Your assignment
Find the string "Vector" in the listing below and return each line it appears in.

Input
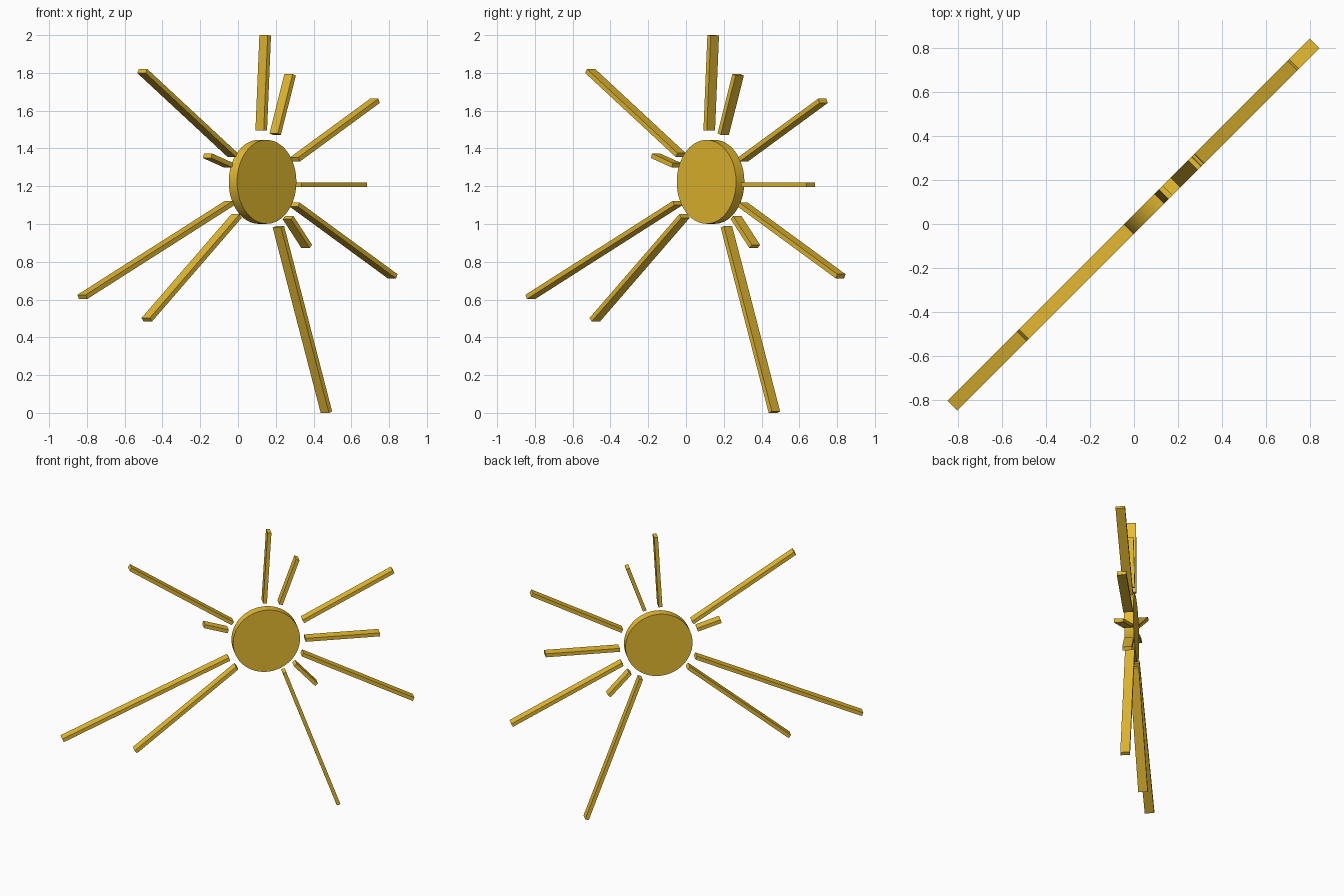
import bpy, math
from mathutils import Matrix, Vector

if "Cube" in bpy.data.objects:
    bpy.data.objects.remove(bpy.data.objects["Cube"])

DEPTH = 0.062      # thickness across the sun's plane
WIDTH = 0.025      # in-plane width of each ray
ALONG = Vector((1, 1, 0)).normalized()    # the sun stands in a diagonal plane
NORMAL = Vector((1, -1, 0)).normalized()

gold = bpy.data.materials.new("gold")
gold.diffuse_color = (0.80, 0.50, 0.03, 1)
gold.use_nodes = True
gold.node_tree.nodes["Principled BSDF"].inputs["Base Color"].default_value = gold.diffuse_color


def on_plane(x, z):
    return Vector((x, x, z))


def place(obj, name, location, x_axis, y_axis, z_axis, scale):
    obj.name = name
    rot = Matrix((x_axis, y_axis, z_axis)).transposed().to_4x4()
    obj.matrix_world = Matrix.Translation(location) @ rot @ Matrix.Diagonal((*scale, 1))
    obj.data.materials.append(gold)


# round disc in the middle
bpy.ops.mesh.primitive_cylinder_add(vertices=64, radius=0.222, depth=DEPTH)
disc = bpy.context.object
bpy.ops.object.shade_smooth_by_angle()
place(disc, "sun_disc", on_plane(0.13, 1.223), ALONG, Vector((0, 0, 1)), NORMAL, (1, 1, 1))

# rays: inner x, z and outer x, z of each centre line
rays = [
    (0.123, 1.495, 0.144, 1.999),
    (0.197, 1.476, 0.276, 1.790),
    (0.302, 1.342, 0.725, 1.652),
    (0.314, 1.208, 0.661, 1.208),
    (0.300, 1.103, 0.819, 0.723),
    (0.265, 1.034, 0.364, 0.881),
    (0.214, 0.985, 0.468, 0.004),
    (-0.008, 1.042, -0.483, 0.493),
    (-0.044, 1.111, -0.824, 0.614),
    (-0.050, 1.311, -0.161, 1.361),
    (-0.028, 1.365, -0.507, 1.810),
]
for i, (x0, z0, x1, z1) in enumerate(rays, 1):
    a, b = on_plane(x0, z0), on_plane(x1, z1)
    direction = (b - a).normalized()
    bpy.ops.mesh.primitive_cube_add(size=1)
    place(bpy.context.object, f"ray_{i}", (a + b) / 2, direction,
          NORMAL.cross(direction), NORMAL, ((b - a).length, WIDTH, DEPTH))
...
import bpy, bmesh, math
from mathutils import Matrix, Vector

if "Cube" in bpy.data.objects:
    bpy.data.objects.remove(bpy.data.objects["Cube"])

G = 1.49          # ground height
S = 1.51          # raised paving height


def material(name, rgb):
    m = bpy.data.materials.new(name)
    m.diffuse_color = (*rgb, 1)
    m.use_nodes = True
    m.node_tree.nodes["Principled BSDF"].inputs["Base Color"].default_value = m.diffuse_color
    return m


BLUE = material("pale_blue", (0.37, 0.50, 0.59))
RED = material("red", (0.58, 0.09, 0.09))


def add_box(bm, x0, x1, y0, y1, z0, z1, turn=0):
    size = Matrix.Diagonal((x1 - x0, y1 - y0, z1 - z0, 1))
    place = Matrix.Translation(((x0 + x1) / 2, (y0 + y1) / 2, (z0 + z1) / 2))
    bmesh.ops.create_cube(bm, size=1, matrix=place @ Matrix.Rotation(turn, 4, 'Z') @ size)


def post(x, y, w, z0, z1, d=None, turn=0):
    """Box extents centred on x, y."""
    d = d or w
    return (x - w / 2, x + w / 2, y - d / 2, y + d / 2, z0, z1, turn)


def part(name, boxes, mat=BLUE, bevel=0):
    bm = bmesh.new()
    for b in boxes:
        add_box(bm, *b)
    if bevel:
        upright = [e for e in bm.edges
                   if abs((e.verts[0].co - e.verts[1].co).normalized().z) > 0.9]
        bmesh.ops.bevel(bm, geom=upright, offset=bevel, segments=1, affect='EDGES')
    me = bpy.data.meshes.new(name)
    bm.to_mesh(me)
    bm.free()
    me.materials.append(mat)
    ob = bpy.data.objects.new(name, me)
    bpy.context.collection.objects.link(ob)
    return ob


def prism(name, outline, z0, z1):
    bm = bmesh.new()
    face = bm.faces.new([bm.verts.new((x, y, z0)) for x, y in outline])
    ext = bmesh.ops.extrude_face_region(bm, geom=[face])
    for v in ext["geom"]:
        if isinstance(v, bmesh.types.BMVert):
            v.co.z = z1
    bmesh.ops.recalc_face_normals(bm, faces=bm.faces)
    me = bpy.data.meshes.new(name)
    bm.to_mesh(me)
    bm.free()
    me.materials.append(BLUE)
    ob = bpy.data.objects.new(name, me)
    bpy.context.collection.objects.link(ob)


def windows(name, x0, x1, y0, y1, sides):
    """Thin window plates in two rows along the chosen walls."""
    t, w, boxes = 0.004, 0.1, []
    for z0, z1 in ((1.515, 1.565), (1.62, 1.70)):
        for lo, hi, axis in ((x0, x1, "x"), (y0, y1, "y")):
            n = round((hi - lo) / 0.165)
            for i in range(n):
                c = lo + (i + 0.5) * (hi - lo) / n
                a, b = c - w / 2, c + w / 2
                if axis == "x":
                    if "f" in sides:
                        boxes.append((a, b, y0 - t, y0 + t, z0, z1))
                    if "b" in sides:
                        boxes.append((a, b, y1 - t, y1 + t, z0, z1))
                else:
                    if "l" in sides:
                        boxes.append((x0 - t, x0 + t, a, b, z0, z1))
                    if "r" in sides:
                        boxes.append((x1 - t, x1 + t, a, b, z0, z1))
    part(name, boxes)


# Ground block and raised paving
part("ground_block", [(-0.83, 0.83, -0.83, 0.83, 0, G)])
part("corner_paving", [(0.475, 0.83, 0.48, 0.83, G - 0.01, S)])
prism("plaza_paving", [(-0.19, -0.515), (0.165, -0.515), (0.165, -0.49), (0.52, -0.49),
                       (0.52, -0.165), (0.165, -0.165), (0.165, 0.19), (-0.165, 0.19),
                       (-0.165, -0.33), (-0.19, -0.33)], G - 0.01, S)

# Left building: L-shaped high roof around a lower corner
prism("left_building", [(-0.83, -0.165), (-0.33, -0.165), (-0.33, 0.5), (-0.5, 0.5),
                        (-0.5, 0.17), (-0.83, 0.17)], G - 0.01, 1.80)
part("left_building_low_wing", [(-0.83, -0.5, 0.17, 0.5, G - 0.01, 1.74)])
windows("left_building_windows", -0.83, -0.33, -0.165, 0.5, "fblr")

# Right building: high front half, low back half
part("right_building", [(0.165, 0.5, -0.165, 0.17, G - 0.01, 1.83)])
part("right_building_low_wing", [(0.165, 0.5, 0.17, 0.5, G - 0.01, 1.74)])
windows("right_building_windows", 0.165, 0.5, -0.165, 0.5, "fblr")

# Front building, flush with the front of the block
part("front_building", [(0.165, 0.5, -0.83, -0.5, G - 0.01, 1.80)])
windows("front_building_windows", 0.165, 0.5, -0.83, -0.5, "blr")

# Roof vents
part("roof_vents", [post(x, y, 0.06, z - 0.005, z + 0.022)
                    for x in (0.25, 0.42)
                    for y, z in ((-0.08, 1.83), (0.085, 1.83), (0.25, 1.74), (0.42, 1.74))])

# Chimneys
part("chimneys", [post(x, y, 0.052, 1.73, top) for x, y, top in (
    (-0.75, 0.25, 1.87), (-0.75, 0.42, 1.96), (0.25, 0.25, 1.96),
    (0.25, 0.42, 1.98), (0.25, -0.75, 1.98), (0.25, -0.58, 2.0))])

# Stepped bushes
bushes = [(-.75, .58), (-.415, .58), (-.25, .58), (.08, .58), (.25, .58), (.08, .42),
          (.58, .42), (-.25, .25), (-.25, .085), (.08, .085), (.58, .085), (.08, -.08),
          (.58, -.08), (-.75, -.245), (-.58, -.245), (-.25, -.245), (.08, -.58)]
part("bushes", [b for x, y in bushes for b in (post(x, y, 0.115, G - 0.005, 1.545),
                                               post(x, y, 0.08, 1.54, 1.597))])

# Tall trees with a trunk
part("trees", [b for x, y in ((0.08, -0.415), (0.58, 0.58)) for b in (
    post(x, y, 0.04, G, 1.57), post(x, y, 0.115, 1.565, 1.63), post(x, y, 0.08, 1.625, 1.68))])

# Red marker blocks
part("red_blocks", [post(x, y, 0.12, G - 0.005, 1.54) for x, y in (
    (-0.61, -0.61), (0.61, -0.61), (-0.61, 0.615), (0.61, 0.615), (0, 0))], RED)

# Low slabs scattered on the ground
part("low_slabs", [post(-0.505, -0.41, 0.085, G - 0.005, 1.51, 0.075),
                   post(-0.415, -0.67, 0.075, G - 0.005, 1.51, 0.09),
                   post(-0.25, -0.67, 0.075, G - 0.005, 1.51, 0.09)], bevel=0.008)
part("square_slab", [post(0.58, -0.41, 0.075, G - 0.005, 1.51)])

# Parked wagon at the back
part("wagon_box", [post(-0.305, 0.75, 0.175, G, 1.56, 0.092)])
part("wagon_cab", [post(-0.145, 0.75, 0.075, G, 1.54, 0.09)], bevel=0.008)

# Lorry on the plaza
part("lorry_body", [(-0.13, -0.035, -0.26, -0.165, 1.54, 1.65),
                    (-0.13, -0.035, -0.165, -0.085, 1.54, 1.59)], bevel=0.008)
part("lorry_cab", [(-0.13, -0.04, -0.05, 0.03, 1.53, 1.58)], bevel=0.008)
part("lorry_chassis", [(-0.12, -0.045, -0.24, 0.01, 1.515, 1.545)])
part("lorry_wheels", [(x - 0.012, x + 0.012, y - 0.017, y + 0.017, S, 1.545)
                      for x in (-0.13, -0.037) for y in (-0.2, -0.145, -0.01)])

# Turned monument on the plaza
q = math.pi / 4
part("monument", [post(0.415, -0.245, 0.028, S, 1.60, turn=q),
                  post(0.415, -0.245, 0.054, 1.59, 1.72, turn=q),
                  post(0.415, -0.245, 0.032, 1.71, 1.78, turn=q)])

Finished task
from mathutils import Matrix, Vector
ALONG = Vector((1, 1, 0)).normalized()    # the sun stands in a diagonal plane
NORMAL = Vector((1, -1, 0)).normalized()
    return Vector((x, x, z))
place(disc, "sun_disc", on_plane(0.13, 1.223), ALONG, Vector((0, 0, 1)), NORMAL, (1, 1, 1))
from mathutils import Matrix, Vector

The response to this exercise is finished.